How Coffee Affects Your Mouth & Teeth

Most people start each day with a hot cup -or two- of coffee. It’s the pick-me-up that helps get the day started, offering that much needed boost of energy when rolling back over in the bed sounds more appealing than anything else.  Consuming coffee even has a few health benefits when drank in moderation. However, coffee also has many negative attributes that many never consider, or at least dismiss without considerable thought. Learn a few of the many ways that coffee affects your mouth and teeth and begin better protecting your pearly whites.

Enamel Erosion

It isn’t a secret that acidic foods damage the enamel of the teeth. Many people are unaware that coffee is one of the most acidic drinks that a person can consume.  The acid in the coffee breaks down the enamel over time, weakening and destroying the teeth in its wake. Use a straw if you simply must drink coffee. Swishing water around in the mouth after drinking a cup of coffee is also ideal, but avoid brushing the teeth. Despite popular belief, brushing teeth immediately after consuming acidic drinks isn’t recommended since it causes the teeth added vulnerability against damage.  Wait at least one hour to brush the teeth after drinking coffee.

Bad Breath

dentist in hendersonbacteria that causes plaque

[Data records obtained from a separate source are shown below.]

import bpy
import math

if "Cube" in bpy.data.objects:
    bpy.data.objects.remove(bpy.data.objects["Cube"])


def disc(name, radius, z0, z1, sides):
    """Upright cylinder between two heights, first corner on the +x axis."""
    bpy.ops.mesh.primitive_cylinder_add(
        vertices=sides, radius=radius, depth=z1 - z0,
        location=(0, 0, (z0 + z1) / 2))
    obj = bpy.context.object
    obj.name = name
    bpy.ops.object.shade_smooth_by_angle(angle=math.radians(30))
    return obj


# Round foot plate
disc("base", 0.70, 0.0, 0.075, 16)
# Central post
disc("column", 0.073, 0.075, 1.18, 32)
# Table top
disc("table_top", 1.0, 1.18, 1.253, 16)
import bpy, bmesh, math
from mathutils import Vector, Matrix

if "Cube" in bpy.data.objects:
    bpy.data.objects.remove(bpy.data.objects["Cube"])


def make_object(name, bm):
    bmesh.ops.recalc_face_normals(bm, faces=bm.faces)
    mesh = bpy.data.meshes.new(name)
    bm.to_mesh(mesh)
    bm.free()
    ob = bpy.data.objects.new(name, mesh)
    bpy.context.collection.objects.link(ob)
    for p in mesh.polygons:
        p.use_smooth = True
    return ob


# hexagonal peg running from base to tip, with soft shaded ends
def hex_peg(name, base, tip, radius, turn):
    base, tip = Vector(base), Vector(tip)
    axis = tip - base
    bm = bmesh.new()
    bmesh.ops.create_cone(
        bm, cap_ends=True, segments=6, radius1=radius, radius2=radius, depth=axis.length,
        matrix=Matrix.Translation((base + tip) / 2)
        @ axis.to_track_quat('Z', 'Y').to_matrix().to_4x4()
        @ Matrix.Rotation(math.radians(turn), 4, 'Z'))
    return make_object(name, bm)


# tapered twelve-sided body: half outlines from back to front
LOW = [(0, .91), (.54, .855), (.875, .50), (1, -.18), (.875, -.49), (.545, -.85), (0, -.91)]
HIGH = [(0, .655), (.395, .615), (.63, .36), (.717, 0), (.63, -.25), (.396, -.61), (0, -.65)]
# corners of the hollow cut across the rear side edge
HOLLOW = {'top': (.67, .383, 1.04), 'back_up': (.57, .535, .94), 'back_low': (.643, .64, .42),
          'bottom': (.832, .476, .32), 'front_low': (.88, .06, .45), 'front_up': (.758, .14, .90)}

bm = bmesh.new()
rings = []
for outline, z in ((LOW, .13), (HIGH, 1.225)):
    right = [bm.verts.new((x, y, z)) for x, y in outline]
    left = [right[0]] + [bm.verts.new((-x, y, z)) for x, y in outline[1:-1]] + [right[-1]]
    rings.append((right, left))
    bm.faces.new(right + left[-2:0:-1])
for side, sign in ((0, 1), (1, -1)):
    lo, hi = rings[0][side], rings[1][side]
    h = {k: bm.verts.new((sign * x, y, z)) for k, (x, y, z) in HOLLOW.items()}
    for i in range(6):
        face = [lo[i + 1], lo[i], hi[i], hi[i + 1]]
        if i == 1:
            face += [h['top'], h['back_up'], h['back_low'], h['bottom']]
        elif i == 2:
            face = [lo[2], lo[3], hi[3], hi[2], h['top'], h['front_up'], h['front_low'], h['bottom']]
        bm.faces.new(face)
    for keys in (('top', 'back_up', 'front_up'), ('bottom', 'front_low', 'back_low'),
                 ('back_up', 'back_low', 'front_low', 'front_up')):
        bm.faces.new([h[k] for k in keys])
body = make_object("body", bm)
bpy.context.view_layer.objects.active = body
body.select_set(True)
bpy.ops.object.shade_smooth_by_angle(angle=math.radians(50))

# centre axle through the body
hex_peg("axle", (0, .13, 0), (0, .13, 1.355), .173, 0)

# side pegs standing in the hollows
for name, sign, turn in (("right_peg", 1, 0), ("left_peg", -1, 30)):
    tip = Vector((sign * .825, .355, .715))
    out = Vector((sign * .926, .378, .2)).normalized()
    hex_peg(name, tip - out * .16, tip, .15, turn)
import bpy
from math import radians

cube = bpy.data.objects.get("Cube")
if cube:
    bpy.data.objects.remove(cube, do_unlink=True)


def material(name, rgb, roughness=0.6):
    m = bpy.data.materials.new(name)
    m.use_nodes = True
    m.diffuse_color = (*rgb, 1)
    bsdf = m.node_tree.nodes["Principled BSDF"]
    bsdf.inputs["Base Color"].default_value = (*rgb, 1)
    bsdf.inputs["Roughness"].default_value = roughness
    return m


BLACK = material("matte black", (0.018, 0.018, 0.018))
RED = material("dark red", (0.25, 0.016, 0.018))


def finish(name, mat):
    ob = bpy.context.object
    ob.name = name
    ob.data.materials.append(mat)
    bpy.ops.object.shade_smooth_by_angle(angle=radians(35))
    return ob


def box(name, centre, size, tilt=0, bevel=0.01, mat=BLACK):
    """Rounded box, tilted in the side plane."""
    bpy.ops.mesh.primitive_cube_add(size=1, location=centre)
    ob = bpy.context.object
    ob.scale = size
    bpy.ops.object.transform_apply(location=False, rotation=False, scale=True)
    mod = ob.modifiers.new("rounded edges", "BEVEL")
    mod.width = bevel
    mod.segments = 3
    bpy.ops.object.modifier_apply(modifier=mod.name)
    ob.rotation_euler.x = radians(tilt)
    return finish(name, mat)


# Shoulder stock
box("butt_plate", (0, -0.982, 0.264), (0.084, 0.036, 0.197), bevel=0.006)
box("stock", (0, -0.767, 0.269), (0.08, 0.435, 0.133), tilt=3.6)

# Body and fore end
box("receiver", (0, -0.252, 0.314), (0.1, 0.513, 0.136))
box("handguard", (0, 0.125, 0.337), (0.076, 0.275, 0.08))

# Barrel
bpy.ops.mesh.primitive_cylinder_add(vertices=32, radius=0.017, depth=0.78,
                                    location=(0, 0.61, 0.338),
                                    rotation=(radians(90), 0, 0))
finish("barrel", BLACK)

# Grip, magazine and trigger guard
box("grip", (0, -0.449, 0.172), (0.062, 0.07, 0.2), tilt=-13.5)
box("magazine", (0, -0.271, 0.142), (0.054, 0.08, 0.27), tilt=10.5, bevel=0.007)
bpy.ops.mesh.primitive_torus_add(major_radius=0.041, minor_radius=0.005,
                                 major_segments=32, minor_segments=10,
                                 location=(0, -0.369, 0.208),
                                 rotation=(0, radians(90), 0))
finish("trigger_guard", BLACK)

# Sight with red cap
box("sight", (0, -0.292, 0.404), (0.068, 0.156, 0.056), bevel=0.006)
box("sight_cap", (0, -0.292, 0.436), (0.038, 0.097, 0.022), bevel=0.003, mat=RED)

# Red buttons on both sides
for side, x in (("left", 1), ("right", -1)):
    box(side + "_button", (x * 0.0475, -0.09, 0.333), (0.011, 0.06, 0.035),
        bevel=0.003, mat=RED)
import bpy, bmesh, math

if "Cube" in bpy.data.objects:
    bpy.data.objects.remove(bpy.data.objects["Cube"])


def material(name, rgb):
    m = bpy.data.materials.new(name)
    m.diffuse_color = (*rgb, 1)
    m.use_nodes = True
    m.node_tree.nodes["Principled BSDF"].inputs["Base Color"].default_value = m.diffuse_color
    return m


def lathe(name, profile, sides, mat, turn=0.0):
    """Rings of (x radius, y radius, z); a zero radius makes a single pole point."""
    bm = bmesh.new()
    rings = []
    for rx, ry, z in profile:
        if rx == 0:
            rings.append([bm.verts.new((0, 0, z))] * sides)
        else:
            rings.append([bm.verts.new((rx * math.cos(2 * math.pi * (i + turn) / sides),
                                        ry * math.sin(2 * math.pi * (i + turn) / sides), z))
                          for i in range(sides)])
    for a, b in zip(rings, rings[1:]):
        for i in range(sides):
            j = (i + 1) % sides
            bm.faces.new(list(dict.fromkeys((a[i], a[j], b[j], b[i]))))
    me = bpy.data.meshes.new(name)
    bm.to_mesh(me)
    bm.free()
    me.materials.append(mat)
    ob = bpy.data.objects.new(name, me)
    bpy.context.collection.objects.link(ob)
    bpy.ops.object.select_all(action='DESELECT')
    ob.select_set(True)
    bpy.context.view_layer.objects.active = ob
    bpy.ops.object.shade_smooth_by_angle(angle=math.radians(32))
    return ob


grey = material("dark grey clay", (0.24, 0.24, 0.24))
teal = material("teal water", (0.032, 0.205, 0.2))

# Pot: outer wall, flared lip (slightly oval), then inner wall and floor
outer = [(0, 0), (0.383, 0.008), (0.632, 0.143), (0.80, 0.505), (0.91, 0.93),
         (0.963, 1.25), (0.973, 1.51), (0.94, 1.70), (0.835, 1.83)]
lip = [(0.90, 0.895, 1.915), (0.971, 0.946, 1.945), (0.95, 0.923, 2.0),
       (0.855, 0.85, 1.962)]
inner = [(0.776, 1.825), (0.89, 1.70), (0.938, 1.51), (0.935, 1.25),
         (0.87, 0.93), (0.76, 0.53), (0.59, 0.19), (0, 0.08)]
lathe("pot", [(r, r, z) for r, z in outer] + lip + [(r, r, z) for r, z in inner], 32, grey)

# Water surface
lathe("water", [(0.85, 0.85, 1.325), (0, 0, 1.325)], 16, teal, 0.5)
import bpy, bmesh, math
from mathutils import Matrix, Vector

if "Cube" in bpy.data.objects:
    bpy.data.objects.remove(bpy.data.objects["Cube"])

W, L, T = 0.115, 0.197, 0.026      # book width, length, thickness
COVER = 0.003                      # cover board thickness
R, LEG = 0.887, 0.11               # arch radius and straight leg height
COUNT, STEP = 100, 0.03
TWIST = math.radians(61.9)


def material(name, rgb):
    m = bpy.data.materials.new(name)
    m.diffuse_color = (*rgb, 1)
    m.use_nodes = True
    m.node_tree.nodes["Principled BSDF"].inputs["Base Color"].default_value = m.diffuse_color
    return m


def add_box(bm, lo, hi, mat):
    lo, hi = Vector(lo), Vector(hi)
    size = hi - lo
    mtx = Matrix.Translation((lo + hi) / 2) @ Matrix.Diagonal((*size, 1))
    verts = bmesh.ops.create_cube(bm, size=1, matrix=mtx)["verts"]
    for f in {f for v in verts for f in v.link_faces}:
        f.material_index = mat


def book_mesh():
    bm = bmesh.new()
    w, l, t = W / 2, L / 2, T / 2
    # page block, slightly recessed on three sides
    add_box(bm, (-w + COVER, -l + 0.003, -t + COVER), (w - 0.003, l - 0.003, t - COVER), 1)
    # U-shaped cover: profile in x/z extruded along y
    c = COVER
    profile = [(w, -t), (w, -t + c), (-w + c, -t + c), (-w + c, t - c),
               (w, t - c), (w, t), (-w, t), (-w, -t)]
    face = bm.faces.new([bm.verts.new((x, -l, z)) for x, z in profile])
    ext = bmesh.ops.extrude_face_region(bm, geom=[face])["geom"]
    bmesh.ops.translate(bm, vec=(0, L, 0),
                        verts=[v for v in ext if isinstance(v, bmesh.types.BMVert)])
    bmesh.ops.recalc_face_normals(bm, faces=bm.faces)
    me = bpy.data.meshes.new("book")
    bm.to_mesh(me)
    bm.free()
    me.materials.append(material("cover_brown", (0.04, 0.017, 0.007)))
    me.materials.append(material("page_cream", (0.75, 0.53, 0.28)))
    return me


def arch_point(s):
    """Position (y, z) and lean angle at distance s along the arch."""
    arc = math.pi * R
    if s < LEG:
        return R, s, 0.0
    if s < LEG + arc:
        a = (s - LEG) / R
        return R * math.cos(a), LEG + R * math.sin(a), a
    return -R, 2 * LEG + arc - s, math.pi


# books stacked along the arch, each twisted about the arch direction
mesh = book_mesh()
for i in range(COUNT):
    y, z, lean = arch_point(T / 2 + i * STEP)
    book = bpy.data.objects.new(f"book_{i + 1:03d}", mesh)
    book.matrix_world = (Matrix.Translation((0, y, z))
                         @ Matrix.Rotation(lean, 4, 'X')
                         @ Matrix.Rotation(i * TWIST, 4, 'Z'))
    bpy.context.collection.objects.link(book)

Coffee causes bad breath, even when the aromas of it brewing in the pot smell like heaven on earth. No one wants to be told that their breath stinks, but if you drink coffee, this might very well be something that you hear more often than not. The caffeine inside coffee dries out the saliva in your mouth, which in turn causes bacteria to grow at rapid rates and causes bad breath. You can chew sugar-free gum to minimize some of the coffee effects on your breath, or schedule an appointment with the dentist in henderson if it becomes more of a problem than you can handle yourself.

Kills Plaque Bacteria

This is a benefit that you won’t mind. Coffee can eliminate some of the bacteria that causes plaque from forming in the mouth. However, adding creamer and sugar to the coffee depletes these benefits and you don’t help yourself at all. Plaque bacteria causes gum disease, tooth decay, and an assortment of other oral health concerns that you certainly do not want to experience. Black coffee is the best coffee any time you reach for a cup. It is a bitter taste at first, but you adjust and soon enjoy the tastes that it delivers.

Coffee is one of the best ways to wake up for most people and while it isn’t necessary to cut it out of the agenda, it is important that you’re aware of its effects on your oral health. You should look for ways to improve your dental care and oral health if you are a coffee drinker so that these problems do not become known to you. It is not hard to boost your oral care up a notch so that you’re better protected.